A high school classmate was charged Wednesday with the murder of a University of Pennsylvania student, who was found with nearly two dozen stab wounds and buried in a shallow grave at a California park last week.
The murder charge against Samuel Lincoln Woodward, 20, also included a so-called enhancement which would allow prosecutors to seek more jail time for Woodward if he is convicted. Woodward is accused of stabbing Blaze Bernstein, 19, with a knife while the pre-med student was home on winter break visiting his parents in Lake Forest.
Woodward faces up to 26 years in prison if convicted. Orange County District Attorney Tony Rackauckus told reporters Wednesday that investigators are looking for evidence that would support making the legal case a hate crime.
Woodward appeared in court for arraignment but it was postponed to Feb. 2 and no plea was entered. In the meantime he'll remain jailed without bail.

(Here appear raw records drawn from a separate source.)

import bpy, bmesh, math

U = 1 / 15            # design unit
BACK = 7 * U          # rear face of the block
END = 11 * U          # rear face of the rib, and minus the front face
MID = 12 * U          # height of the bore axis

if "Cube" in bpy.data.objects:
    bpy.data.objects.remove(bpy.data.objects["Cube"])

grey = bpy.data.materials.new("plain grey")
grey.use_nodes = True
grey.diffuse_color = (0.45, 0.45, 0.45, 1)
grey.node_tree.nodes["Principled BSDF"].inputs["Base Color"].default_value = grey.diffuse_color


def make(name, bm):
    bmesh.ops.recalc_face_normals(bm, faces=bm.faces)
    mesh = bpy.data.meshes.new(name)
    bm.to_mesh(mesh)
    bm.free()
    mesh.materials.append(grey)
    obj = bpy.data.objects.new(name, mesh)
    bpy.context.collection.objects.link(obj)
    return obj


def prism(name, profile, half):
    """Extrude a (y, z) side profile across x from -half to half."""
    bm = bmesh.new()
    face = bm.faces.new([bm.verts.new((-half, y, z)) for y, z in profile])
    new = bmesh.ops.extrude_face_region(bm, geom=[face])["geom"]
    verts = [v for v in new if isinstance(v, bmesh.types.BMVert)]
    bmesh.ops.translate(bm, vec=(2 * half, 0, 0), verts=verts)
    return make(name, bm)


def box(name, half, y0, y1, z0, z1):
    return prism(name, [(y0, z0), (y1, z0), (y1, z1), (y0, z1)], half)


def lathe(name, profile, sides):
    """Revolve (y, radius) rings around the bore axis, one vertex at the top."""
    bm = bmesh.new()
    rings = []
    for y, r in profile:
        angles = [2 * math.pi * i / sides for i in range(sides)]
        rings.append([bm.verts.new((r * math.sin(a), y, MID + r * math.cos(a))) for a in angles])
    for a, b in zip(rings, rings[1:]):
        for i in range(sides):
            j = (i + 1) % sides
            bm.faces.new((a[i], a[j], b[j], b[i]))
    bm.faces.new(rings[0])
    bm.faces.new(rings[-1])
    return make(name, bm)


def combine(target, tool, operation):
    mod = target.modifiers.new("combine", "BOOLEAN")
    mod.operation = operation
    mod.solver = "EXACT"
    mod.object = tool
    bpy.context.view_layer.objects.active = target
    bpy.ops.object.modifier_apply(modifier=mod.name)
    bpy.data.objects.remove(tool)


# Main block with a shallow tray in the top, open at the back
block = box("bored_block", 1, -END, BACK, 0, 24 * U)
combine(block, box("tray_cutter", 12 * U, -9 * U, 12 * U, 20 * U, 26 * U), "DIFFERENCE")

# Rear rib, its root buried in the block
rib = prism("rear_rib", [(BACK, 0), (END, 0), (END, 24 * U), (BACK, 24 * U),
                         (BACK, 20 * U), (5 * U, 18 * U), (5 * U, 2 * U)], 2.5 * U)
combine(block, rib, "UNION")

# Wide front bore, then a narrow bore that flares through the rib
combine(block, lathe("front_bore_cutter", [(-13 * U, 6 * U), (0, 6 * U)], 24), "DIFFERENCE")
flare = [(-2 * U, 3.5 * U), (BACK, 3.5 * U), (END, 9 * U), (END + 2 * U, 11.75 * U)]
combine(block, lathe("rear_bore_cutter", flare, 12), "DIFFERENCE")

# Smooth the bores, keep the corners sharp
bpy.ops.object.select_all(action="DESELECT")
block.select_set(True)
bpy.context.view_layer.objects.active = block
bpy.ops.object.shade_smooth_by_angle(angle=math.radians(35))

Woodward was arrested days after Bernstein’s body was found in Borrego Park, where he was last seen. Woodward told investigators when he was brought in for questioning that Bernstein, who he knew from high school, sexually pursued him and kissed him on the lips, prompting Woodward to shove the UPenn sophomore away, a warrant affidavit obtained by the Orange County Register stated.
The 20-year-old had picked up Bernstein on Jan. 2 and drove him to several places before the pair ended up at the park.

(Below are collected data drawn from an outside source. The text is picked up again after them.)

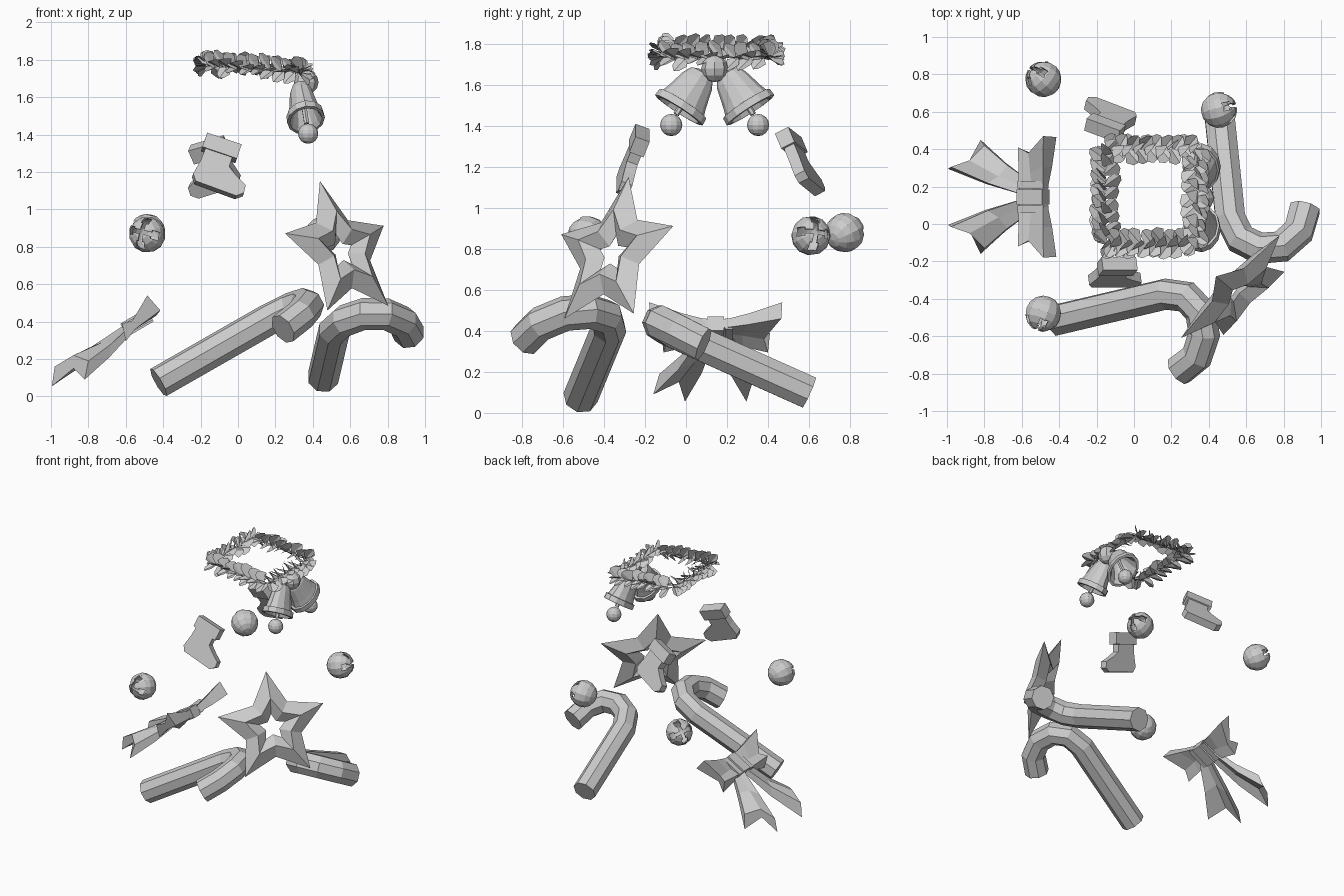
import bpy, bmesh, math, random
from mathutils import Vector as V, Matrix

if "Cube" in bpy.data.objects:
    bpy.data.objects.remove(bpy.data.objects["Cube"])

random.seed(4)


def finish(name, bm):
    bmesh.ops.recalc_face_normals(bm, faces=bm.faces)
    me = bpy.data.meshes.new(name)
    bm.to_mesh(me)
    bm.free()
    ob = bpy.data.objects.new(name, me)
    bpy.context.collection.objects.link(ob)
    return ob


def loft(name, rings, caps=True):
    """Skin a list of equal-length closed rings."""
    bm = bmesh.new()
    vs = [[bm.verts.new(p) for p in r] for r in rings]
    n = len(rings[0])
    for a, b in zip(vs, vs[1:]):
        for i in range(n):
            j = (i + 1) % n
            bm.faces.new((a[i], a[j], b[j], b[i]))
    if caps:
        bm.faces.new(vs[0])
        bm.faces.new(vs[-1])
    return finish(name, bm)


def tube(name, path, r, sides=8):
    path = [V(p) for p in path]
    nrm = (path[1] - path[0]).cross(path[-1] - path[0]).normalized()
    rings = []
    for i, p in enumerate(path):
        a, b = path[max(i - 1, 0)], path[min(i + 1, len(path) - 1)]
        side = (b - a).normalized().cross(nrm).normalized()
        rings.append([p + r * (math.cos(t) * side + math.sin(t) * nrm)
                      for t in [math.tau * (k + .5) / sides for k in range(sides)]])
    return loft(name, rings)


def frame(o, u, w):
    """Matrix with local z along w and local x near u."""
    w = V(w).normalized()
    u = V(u)
    u = (u - u.dot(w) * w).normalized()
    m = Matrix((u, w.cross(u), w)).transposed().to_4x4()
    m.translation = V(o)
    return m


def ball(name, c, r, seg=12, rings=8):
    bm = bmesh.new()
    bmesh.ops.create_uvsphere(bm, u_segments=seg, v_segments=rings, radius=r)
    ob = finish(name, bm)
    ob.location = c
    return ob


# candy canes
tube("cane_front", [(-.425, -.515, .075), (.17, -.375, .415), (.28, -.39, .47), (.355, -.47, .495),
                    (.375, -.59, .485), (.335, -.71, .435), (.24, -.785, .36)], .086)
tube("cane_right", [(.455, .6, .1), (.515, .03, .355), (.57, -.08, .405), (.67, -.13, .44),
                    (.79, -.12, .44), (.88, -.04, .4), (.915, .085, .335)], .086)

# hollow faceted star, leaning back
bm = bmesh.new()


def star_ring(ro, ri, d):
    out = []
    for k in range(10):
        a = math.pi / 2 + k * math.pi / 5
        r = ri if k % 2 else ro
        out.append(bm.verts.new((r * math.cos(a), r * math.sin(a), d)))
    return out


outer, hole = star_ring(.4, .21, 0), star_ring(.095, .05, 0)
for d in (.055, -.055):
    ridge = star_ring(.21, .125, d)
    for i in range(10):
        j = (i + 1) % 10
        bm.faces.new((outer[i], outer[j], ridge[j], ridge[i]))
        bm.faces.new((ridge[i], ridge[j], hole[j], hole[i]))
star = finish("star", bm)
star.matrix_world = frame((.55, -.36, .776), (.7, .7, .06), (.665, -.665, .34))

# jingle bells: thin shells with a cross slot
R = .097
for n, (c, d) in enumerate([((-.485, -.48, .865), (-.3, -.85, .15)),
                            ((-.485, .775, .88), (-.6, .55, .35)),
                            ((.455, .61, .865), (.9, .25, .2))]):
    m = frame(c, (.3, .2, 1), d)
    shell = ball("jingle_bell_%d" % n, (0, 0, 0), R)
    shell.matrix_world = m
    s = shell.modifiers.new("wall", 'SOLIDIFY')
    s.thickness = .012
    arm = [(.011, .011), (.05, .011), (.05, .022), (.082, .022), (.082, -.022), (.05, -.022), (.05, -.011)]
    plus = []
    for k in range(4):
        rot = Matrix.Rotation(-k * math.pi / 2, 2)
        plus += [rot @ V(p) for p in arm]
    cut = loft("slot_cutter_%d" % n, [[(p.x, p.y, z) for p in plus] for z in (.015, .15)])
    cut.matrix_world = m
    cut.hide_render = True
    cut.hide_set(True)
    b = shell.modifiers.new("slots", 'BOOLEAN')
    b.operation, b.object, b.solver = 'DIFFERENCE', cut, 'EXACT'

# stockings: extruded leg and foot with a thicker cuff
LEG = [(.015, .24), (.01, .13), (-.005, .04), (.02, .005), (.25, 0), (.285, .03), (.28, .075),
       (.215, .11), (.165, .145), (.165, .24)]
CUFF = [(-.005, .2), (.19, .2), (.19, .285), (-.005, .285)]
for n, (o, u, w) in {"front": ((-.25, -.315, 1.145), (.95, 0, -.33), (.3, .36, .88)),
                     "back": ((.02, .57, 1.135), (-.83, .38, -.38), (-.38, -.36, .86))}.items():
    m = frame(o, u, w)
    for part, prof, t in (("leg", LEG, .028), ("cuff", CUFF, .037)):
        ob = loft("stocking_%s_%s" % (n, part), [[(x, y, z) for x, z in prof] for y in (-t, t)])
        ob.matrix_world = m

# pair of hanging bells with clappers and a knot
CY = .14
PROF = [(.03, 0), (.06, .012), (.082, .05), (.095, .1), (.108, .15), (.12, .185), (.135, .187),
        (.138, .225), (.118, .227), (.1, .2), (.06, .08), (.01, .04)]
for n, s in (("left", -1), ("right", 1)):
    m = frame((.33, CY + s * .055, 1.665), (1, 0, 0), (.035, s * .125, -.195))
    loft("bell_" + n, [[m @ V((.74 * r * math.cos(t), r * math.sin(t), z))
                        for t in [math.tau * k / 12 for k in range(12)]] for r, z in PROF])
    ball("clapper_" + n, (.375, CY + s * .212, 1.405), .054)
    tube("clapper_rod_" + n, [m @ V((0, 0, .04)), m @ V((.002, 0, .15)), m @ V((0, 0, .25))], .015, 6)
ball("bell_knot", (.365, CY, 1.68), .066, 8, 6)

# wreath: folded leaves in four rows round a square ring
bm = bmesh.new()
C, H, N = V((.085, .15, 1.75)), .25, 8
for side in range(4):
    rot = Matrix.Rotation(-side * math.pi / 2, 3, 'Z')
    for k in range(N):
        s = -H + 2 * H * (k + .5) / N
        for row, tilt in enumerate((.35, -.6, 1.3, 2.8)):
            tilt += random.uniform(-.35, .35)
            out = V((0, math.cos(tilt), math.sin(tilt)))
            d = (V((1, 0, 0)) * random.uniform(.6, .9) + out * .75).normalized()
            wide = d.cross(out.cross(V((1, 0, 0)))).normalized()
            up = d.cross(wide)
            # the upper and inner rows lie partly flat
            wide = Matrix.Rotation((0, .2, .9, .5)[row], 3, d) @ wide
            o = V((s - .04 + .015 * row, H, 0))
            L, W = random.uniform(.1, .125), .042
            pts = [o - wide * W * .4, o + d * L * .5 + wide * W + up * .012, o + d * L * .85 + wide * W * .6,
                   o + d * L * .95 - up * .008, o + d * L * .8 - wide * W * .7,
                   o + d * L * .45 - wide * W + up * .012]
            vs = []
            for p in pts:
                q = rot @ p
                q.z -= .07 * q.x
                q.x *= .96
                vs.append(bm.verts.new(q + C))
            bm.faces.new(vs[:4])
            bm.faces.new((vs[0], vs[3], vs[4], vs[5]))
finish("wreath_leaves", bm)

# ribbon bow: pleated loops, pleated tails and three wrap bands
K = V((-.54, .145, .395))
RING = [(-.075, .022), (0, .008), (.075, .022), (.075, -.022), (0, -.008), (-.075, -.022)]
slope = frame(K, (.85, 0, .5), (-.5, 0, .85))
base = [slope @ V((a, 0, c)) for a, c in RING]
LOOP = [(-.62, .41, .39), (-.565, .38, .405), (-.485, .47, .54), (-.415, .465, .46),
        (-.55, .38, .36), (-.6, .40, .295)]
TAIL = [(-.98, .305, .16), (-.88, .34, .22), (-.80, .42, .19), (-.82, .45, .09),
        (-.88, .325, .15), (-.995, .295, .055)]
for n, s in (("front", -1), ("back", 1)):
    def flip(p):
        return V((p[0], K.y + s * (p[1] - K.y), p[2]))
    start = [V((p.x, K.y + .03, p.z)) for p in base]
    loop = [V(p) for p in LOOP]
    mid = [a.lerp(b, .45) * .85 + V((b.x, a.y + .13, a.z)) * .15 for a, b in zip(start, loop)]
    loft("bow_loop_" + n, [[flip(p) for p in r] for r in (start, mid, loop)])
    root = [V((-.57 + .2 * a, K.y + .045 + .5 * a, .375 + c)) for a, c in RING]
    tail = [V(p) for p in TAIL]
    tmid = [a.lerp(b, .5) + V((0, -.01, -.012)) for a, b in zip(root, tail)]
    loft("bow_tail_" + n, [[flip(p) for p in r] for r in (root, tmid, tail)])
for n, (dy, h, half) in {"front": (-.065, .03, .02), "centre": (0, .04, .04), "back": (.065, .03, .02)}.items():
    loft("bow_band_" + n, [[slope @ V((a, y, c)) for a, c in ((-.08, -h), (.08, -h), (.08, h), (-.08, h))]
                           for y in (dy - half, dy + half)])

While Woodward was recounting the night, he appeared nervous, clenched his jaw and fists at one point, officials said.
“He wanted to tell Blaze to get off of him,” the affidavit said.
Woodward also had dirt under his nails, which he blamed on falling in a mud puddle during a “fight club” match.

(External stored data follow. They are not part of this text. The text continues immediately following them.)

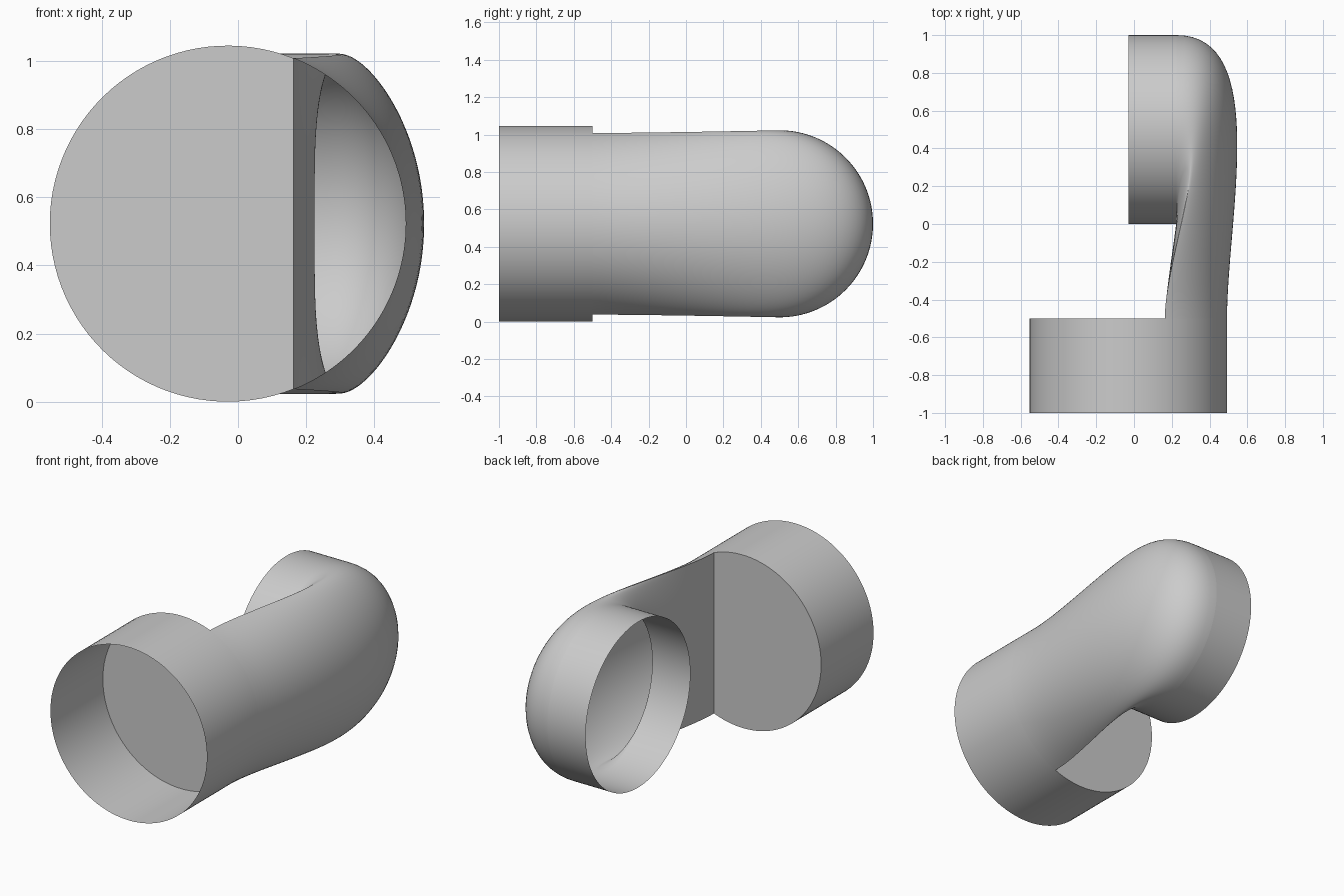
import bpy
import bmesh
from math import sin, cos, pi, acos
from mathutils import Vector

cube = bpy.data.objects.get("Cube")
if cube:
    bpy.data.objects.remove(cube, do_unlink=True)

grey = bpy.data.materials.new("plain grey")
grey.use_nodes = True
colour = (0.6, 0.6, 0.6, 1)
grey.diffuse_color = colour
grey.node_tree.nodes["Principled BSDF"].inputs["Base Color"].default_value = colour

N = 128                      # points around each opening
STEPS = 32                   # rings along the elbow
MID = 0.5225                 # height of the pipe axis
R_FRONT, R_BACK = 0.5225, 0.5
X_AXIS = -0.03               # front pipe axis, and mouth of the back pipe
X_JOIN, X_CHORD = 0.225, 0.163
Y_FRONT, Y_PLATE, Y_BACK = -1.0, -0.5, 0.5
CUT = acos((X_CHORD - X_AXIS) / R_FRONT)   # half angle of the cut-through


def add_object(name, rings, cap=None):
    """Skin closed rings of points into a tube, with an optional flat cap."""
    bm = bmesh.new()
    loops = [[bm.verts.new(p) for p in ring] for ring in rings]
    for a, b in zip(loops, loops[1:]):
        for i in range(N):
            j = (i + 1) % N
            bm.faces.new((a[i], a[j], b[j], b[i]))
    if cap:
        bm.faces.new([bm.verts.new(p) for p in cap])
    bm.normal_update()
    mesh = bpy.data.meshes.new(name)
    bm.to_mesh(mesh)
    bm.free()
    mesh.materials.append(grey)
    obj = bpy.data.objects.new(name, mesh)
    bpy.context.collection.objects.link(obj)
    bpy.ops.object.select_all(action="DESELECT")
    obj.select_set(True)
    bpy.context.view_layer.objects.active = obj
    bpy.ops.object.shade_smooth_by_angle()
    return obj


def front_point(angle, y):
    return Vector((X_AXIS + R_FRONT * cos(angle), y, MID + R_FRONT * sin(angle)))


def back_point(angle, x):
    return Vector((x, Y_BACK + R_BACK * cos(angle), MID + R_BACK * sin(angle)))


def elbow_curve(phi):
    """Points from the D-shaped cut-through to the round back pipe."""
    end = back_point(phi, X_JOIN)
    if cos(phi) >= -1e-6:    # outer arc
        start = front_point(phi * CUT / (pi / 2), Y_PLATE)
    else:                    # inner flat wall
        start = Vector((X_CHORD, Y_PLATE, MID + R_FRONT * sin(CUT) * sin(phi)))
    w = (1 + cos(phi)) / 2
    p1 = start + Vector((0, 0.1 + 0.43 * w, 0))
    p2 = end + Vector((0.5 * w ** 1.2, 0, 0))
    points = []
    for k in range(STEPS + 1):
        t = k / STEPS
        s = 1 - t
        points.append(start * s**3 + p1 * (3 * s * s * t) + p2 * (3 * s * t * t) + end * t**3)
    return points


# Front pipe: half its points lie on the cut-through arc, half on the plate
angles = [-CUT + 2 * CUT * i / (N // 2) for i in range(N // 2)]
rest = [CUT + 2 * (pi - CUT) * i / (N // 2) for i in range(N // 2 + 1)]
rim = angles + rest[:-1]
plate = [front_point(a, Y_PLATE) for a in reversed(rest)]
add_object("front_pipe",
           [[front_point(a, y) for a in rim] for y in (Y_FRONT, Y_PLATE)][::-1][::-1],
           plate)

# Hollow elbow
phis = [-pi / 2 + 2 * pi * i / N for i in range(N)]
curves = [elbow_curve(phi) for phi in phis]
add_object("elbow", [list(ring) for ring in zip(*curves)])

# Back pipe, open at its mouth
add_object("back_pipe", [[back_point(p, x) for p in phis] for x in (X_JOIN, X_AXIS)])

# Turn any inward-facing tube outward
for name in ("front_pipe", "elbow", "back_pipe"):
    mesh = bpy.data.objects[name].data
    centre = Vector((X_AXIS, 0, MID)) if name == "front_pipe" else Vector((0.3, Y_BACK, MID))
    facing = sum((p.center - centre).dot(p.normal) * p.area for p in mesh.polygons)
    if facing < 0:
        mesh.flip_normals()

Authorities have not released a motive in the killing. A weapon was also not recovered.
Woodward was arrested after investigators tracked Bernstein’s social media account and found that he communicated with the Ivy League student on Snapchat. They also uncovered text messages to two female friends about Woodward. Bernstein said in a June text that Woodward was about to “hit on” him, adding: “He made me promise not to tell anyone…but I have texted every one…uh oh.”
DNA evidence linking Woodward to Bernstein’s death was also found, authorities said.
The UPenn student’s parents, Gideon Bernstein and Jeanne Pepper Bernstein, have said their son’s death may have been a hate crime.
"If it is determined that this was a hate crime, we will cry not only for our son, but for LGBTQ people everywhere that live in fear or who have been victims of hate crime," a statement from the parents said.
Fox News' Nicole Darrah and The Associated Press contributed to this report.